_What you are asked to do_
Copy all records precisely, apart from the pictures.

_The data_
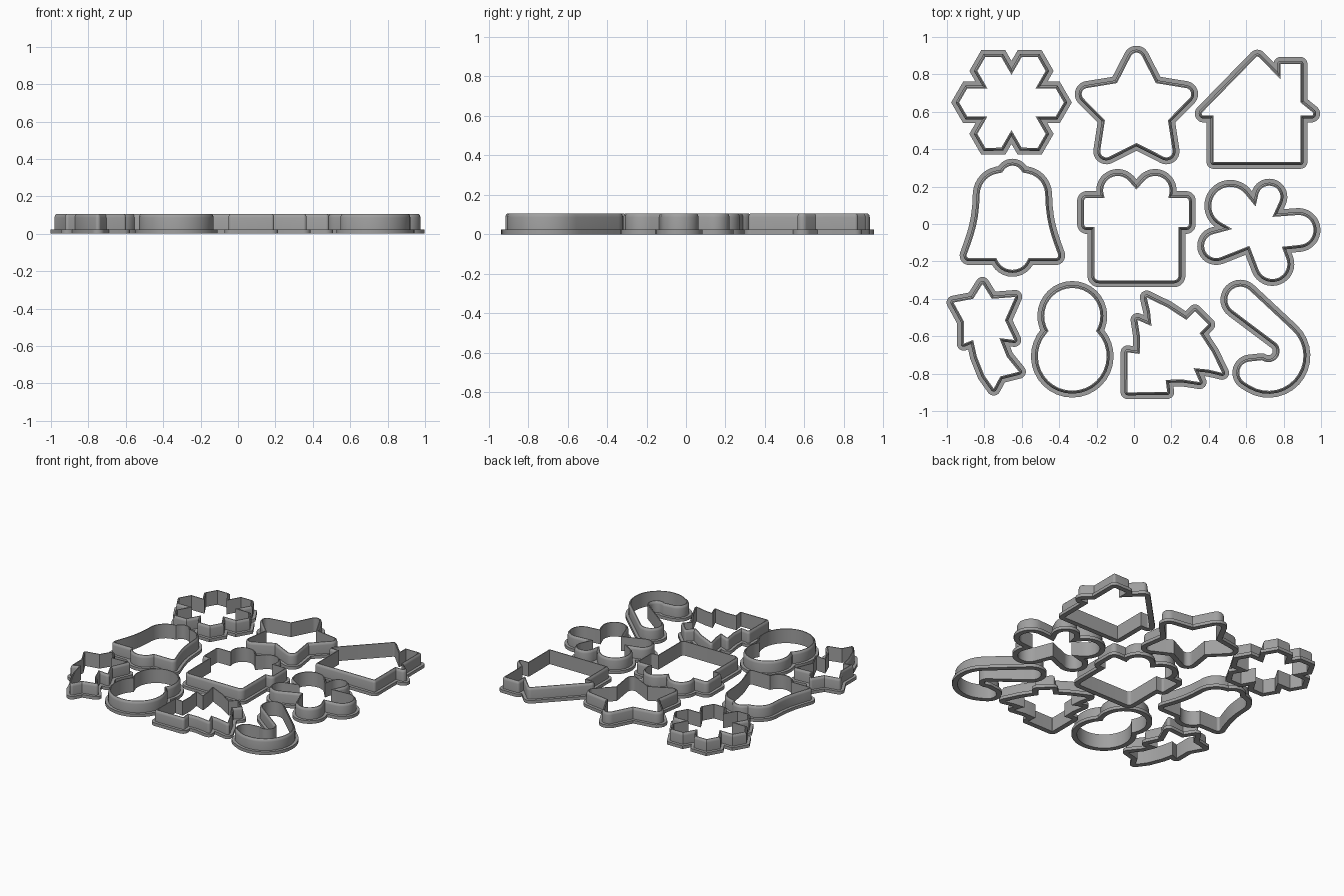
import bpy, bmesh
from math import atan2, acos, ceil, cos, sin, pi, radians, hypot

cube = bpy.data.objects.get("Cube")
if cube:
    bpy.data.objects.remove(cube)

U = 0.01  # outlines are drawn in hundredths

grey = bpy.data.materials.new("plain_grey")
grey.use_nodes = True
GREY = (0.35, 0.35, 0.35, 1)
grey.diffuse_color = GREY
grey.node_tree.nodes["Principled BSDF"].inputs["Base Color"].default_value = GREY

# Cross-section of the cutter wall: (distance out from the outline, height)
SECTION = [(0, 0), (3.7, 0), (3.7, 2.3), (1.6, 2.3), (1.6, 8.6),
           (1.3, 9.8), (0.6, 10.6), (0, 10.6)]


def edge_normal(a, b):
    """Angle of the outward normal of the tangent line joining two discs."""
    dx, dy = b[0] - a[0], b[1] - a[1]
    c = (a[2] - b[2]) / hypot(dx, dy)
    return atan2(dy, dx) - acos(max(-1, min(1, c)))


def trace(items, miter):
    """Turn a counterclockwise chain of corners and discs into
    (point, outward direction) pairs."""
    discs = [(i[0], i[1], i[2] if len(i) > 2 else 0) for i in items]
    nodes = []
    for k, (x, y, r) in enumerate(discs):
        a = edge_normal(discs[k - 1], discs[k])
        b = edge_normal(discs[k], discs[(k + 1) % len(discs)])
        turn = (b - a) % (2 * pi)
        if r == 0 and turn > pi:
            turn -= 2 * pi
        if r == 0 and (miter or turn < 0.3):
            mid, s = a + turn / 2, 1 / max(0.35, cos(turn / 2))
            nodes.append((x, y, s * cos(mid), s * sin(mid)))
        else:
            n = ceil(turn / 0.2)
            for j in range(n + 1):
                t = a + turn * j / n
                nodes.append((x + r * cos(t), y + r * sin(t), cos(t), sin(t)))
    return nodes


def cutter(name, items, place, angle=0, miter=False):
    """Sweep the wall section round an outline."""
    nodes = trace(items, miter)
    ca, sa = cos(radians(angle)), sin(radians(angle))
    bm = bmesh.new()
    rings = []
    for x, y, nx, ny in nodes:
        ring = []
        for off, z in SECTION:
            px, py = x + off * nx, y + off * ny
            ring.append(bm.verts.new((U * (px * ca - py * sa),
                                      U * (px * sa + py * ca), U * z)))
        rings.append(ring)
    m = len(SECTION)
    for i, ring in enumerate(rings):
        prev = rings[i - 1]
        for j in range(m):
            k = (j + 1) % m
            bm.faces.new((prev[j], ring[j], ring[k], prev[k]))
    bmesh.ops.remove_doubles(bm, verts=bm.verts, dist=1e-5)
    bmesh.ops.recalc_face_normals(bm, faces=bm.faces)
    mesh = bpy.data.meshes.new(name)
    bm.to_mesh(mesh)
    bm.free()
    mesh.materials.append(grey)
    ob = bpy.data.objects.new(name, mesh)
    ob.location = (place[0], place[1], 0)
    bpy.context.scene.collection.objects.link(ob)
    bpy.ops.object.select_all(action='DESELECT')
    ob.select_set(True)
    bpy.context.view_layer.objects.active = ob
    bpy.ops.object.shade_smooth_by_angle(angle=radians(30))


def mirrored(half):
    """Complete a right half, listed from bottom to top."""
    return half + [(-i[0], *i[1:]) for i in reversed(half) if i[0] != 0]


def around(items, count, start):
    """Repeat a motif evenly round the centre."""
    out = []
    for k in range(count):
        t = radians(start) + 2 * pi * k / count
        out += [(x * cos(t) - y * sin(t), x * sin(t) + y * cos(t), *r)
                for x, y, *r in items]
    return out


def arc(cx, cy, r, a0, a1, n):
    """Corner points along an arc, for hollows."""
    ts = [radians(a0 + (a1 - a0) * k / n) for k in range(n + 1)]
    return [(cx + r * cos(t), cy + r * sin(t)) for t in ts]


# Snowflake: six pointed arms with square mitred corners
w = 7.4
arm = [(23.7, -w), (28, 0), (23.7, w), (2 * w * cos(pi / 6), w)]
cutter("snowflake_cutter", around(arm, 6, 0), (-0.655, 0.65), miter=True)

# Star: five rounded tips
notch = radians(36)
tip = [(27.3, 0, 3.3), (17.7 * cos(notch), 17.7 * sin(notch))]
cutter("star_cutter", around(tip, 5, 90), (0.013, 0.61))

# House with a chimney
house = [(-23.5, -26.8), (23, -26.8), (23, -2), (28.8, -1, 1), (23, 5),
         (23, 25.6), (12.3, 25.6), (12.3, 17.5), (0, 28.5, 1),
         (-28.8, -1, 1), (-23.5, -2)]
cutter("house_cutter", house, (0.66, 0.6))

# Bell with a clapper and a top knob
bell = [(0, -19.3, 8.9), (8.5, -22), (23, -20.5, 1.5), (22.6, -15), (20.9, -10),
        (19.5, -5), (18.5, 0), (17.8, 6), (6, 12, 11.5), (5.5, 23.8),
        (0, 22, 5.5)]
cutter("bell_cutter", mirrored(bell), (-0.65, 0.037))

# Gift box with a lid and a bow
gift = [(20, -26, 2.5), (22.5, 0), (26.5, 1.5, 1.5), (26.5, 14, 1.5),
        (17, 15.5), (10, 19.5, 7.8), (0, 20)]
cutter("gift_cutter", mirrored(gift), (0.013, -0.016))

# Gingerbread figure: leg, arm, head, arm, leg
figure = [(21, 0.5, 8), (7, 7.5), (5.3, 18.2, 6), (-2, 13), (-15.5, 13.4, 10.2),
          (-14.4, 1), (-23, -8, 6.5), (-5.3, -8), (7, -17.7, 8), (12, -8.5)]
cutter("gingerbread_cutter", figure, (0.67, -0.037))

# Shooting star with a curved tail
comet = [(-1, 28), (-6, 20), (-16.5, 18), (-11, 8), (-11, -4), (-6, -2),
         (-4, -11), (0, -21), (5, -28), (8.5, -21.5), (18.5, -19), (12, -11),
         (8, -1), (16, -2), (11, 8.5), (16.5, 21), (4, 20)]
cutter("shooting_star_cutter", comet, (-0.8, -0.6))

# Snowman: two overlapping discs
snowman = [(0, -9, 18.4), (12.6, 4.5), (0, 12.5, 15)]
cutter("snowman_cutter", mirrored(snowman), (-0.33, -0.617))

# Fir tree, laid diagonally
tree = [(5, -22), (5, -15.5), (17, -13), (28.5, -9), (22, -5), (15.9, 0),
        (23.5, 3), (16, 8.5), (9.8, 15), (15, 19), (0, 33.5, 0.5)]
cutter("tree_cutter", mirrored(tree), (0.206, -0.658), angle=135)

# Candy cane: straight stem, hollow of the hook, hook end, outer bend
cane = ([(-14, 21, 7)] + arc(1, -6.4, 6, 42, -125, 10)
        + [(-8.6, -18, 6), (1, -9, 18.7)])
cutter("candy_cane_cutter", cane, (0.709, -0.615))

_Task output_
import bpy, bmesh
from math import atan2, acos, ceil, cos, sin, pi, radians, hypot

cube = bpy.data.objects.get("Cube")
if cube:
    bpy.data.objects.remove(cube)

U = 0.01  # outlines are drawn in hundredths

grey = bpy.data.materials.new("plain_grey")
grey.use_nodes = True
GREY = (0.35, 0.35, 0.35, 1)
grey.diffuse_color = GREY
grey.node_tree.nodes["Principled BSDF"].inputs["Base Color"].default_value = GREY

# Cross-section of the cutter wall: (distance out from the outline, height)
SECTION = [(0, 0), (3.7, 0), (3.7, 2.3), (1.6, 2.3), (1.6, 8.6),
           (1.3, 9.8), (0.6, 10.6), (0, 10.6)]


def edge_normal(a, b):
    """Angle of the outward normal of the tangent line joining two discs."""
    dx, dy = b[0] - a[0], b[1] - a[1]
    c = (a[2] - b[2]) / hypot(dx, dy)
    return atan2(dy, dx) - acos(max(-1, min(1, c)))


def trace(items, miter):
    """Turn a counterclockwise chain of corners and discs into
    (point, outward direction) pairs."""
    discs = [(i[0], i[1], i[2] if len(i) > 2 else 0) for i in items]
    nodes = []
    for k, (x, y, r) in enumerate(discs):
        a = edge_normal(discs[k - 1], discs[k])
        b = edge_normal(discs[k], discs[(k + 1) % len(discs)])
        turn = (b - a) % (2 * pi)
        if r == 0 and turn > pi:
            turn -= 2 * pi
        if r == 0 and (miter or turn < 0.3):
            mid, s = a + turn / 2, 1 / max(0.35, cos(turn / 2))
            nodes.append((x, y, s * cos(mid), s * sin(mid)))
        else:
            n = ceil(turn / 0.2)
            for j in range(n + 1):
                t = a + turn * j / n
                nodes.append((x + r * cos(t), y + r * sin(t), cos(t), sin(t)))
    return nodes


def cutter(name, items, place, angle=0, miter=False):
    """Sweep the wall section round an outline."""
    nodes = trace(items, miter)
    ca, sa = cos(radians(angle)), sin(radians(angle))
    bm = bmesh.new()
    rings = []
    for x, y, nx, ny in nodes:
        ring = []
        for off, z in SECTION:
            px, py = x + off * nx, y + off * ny
            ring.append(bm.verts.new((U * (px * ca - py * sa),
                                      U * (px * sa + py * ca), U * z)))
        rings.append(ring)
    m = len(SECTION)
    for i, ring in enumerate(rings):
        prev = rings[i - 1]
        for j in range(m):
            k = (j + 1) % m
            bm.faces.new((prev[j], ring[j], ring[k], prev[k]))
    bmesh.ops.remove_doubles(bm, verts=bm.verts, dist=1e-5)
    bmesh.ops.recalc_face_normals(bm, faces=bm.faces)
    mesh = bpy.data.meshes.new(name)
    bm.to_mesh(mesh)
    bm.free()
    mesh.materials.append(grey)
    ob = bpy.data.objects.new(name, mesh)
    ob.location = (place[0], place[1], 0)
    bpy.context.scene.collection.objects.link(ob)
    bpy.ops.object.select_all(action='DESELECT')
    ob.select_set(True)
    bpy.context.view_layer.objects.active = ob
    bpy.ops.object.shade_smooth_by_angle(angle=radians(30))


def mirrored(half):
    """Complete a right half, listed from bottom to top."""
    return half + [(-i[0], *i[1:]) for i in reversed(half) if i[0] != 0]


def around(items, count, start):
    """Repeat a motif evenly round the centre."""
    out = []
    for k in range(count):
        t = radians(start) + 2 * pi * k / count
        out += [(x * cos(t) - y * sin(t), x * sin(t) + y * cos(t), *r)
                for x, y, *r in items]
    return out


def arc(cx, cy, r, a0, a1, n):
    """Corner points along an arc, for hollows."""
    ts = [radians(a0 + (a1 - a0) * k / n) for k in range(n + 1)]
    return [(cx + r * cos(t), cy + r * sin(t)) for t in ts]


# Snowflake: six pointed arms with square mitred corners
w = 7.4
arm = [(23.7, -w), (28, 0), (23.7, w), (2 * w * cos(pi / 6), w)]
cutter("snowflake_cutter", around(arm, 6, 0), (-0.655, 0.65), miter=True)

# Star: five rounded tips
notch = radians(36)
tip = [(27.3, 0, 3.3), (17.7 * cos(notch), 17.7 * sin(notch))]
cutter("star_cutter", around(tip, 5, 90), (0.013, 0.61))

# House with a chimney
house = [(-23.5, -26.8), (23, -26.8), (23, -2), (28.8, -1, 1), (23, 5),
         (23, 25.6), (12.3, 25.6), (12.3, 17.5), (0, 28.5, 1),
         (-28.8, -1, 1), (-23.5, -2)]
cutter("house_cutter", house, (0.66, 0.6))

# Bell with a clapper and a top knob
bell = [(0, -19.3, 8.9), (8.5, -22), (23, -20.5, 1.5), (22.6, -15), (20.9, -10),
        (19.5, -5), (18.5, 0), (17.8, 6), (6, 12, 11.5), (5.5, 23.8),
        (0, 22, 5.5)]
cutter("bell_cutter", mirrored(bell), (-0.65, 0.037))

# Gift box with a lid and a bow
gift = [(20, -26, 2.5), (22.5, 0), (26.5, 1.5, 1.5), (26.5, 14, 1.5),
        (17, 15.5), (10, 19.5, 7.8), (0, 20)]
cutter("gift_cutter", mirrored(gift), (0.013, -0.016))

# Gingerbread figure: leg, arm, head, arm, leg
figure = [(21, 0.5, 8), (7, 7.5), (5.3, 18.2, 6), (-2, 13), (-15.5, 13.4, 10.2),
          (-14.4, 1), (-23, -8, 6.5), (-5.3, -8), (7, -17.7, 8), (12, -8.5)]
cutter("gingerbread_cutter", figure, (0.67, -0.037))

# Shooting star with a curved tail
comet = [(-1, 28), (-6, 20), (-16.5, 18), (-11, 8), (-11, -4), (-6, -2),
         (-4, -11), (0, -21), (5, -28), (8.5, -21.5), (18.5, -19), (12, -11),
         (8, -1), (16, -2), (11, 8.5), (16.5, 21), (4, 20)]
cutter("shooting_star_cutter", comet, (-0.8, -0.6))

# Snowman: two overlapping discs
snowman = [(0, -9, 18.4), (12.6, 4.5), (0, 12.5, 15)]
cutter("snowman_cutter", mirrored(snowman), (-0.33, -0.617))

# Fir tree, laid diagonally
tree = [(5, -22), (5, -15.5), (17, -13), (28.5, -9), (22, -5), (15.9, 0),
        (23.5, 3), (16, 8.5), (9.8, 15), (15, 19), (0, 33.5, 0.5)]
cutter("tree_cutter", mirrored(tree), (0.206, -0.658), angle=135)

# Candy cane: straight stem, hollow of the hook, hook end, outer bend
cane = ([(-14, 21, 7)] + arc(1, -6.4, 6, 42, -125, 10)
        + [(-8.6, -18, 6), (1, -9, 18.7)])
cutter("candy_cane_cutter", cane, (0.709, -0.615))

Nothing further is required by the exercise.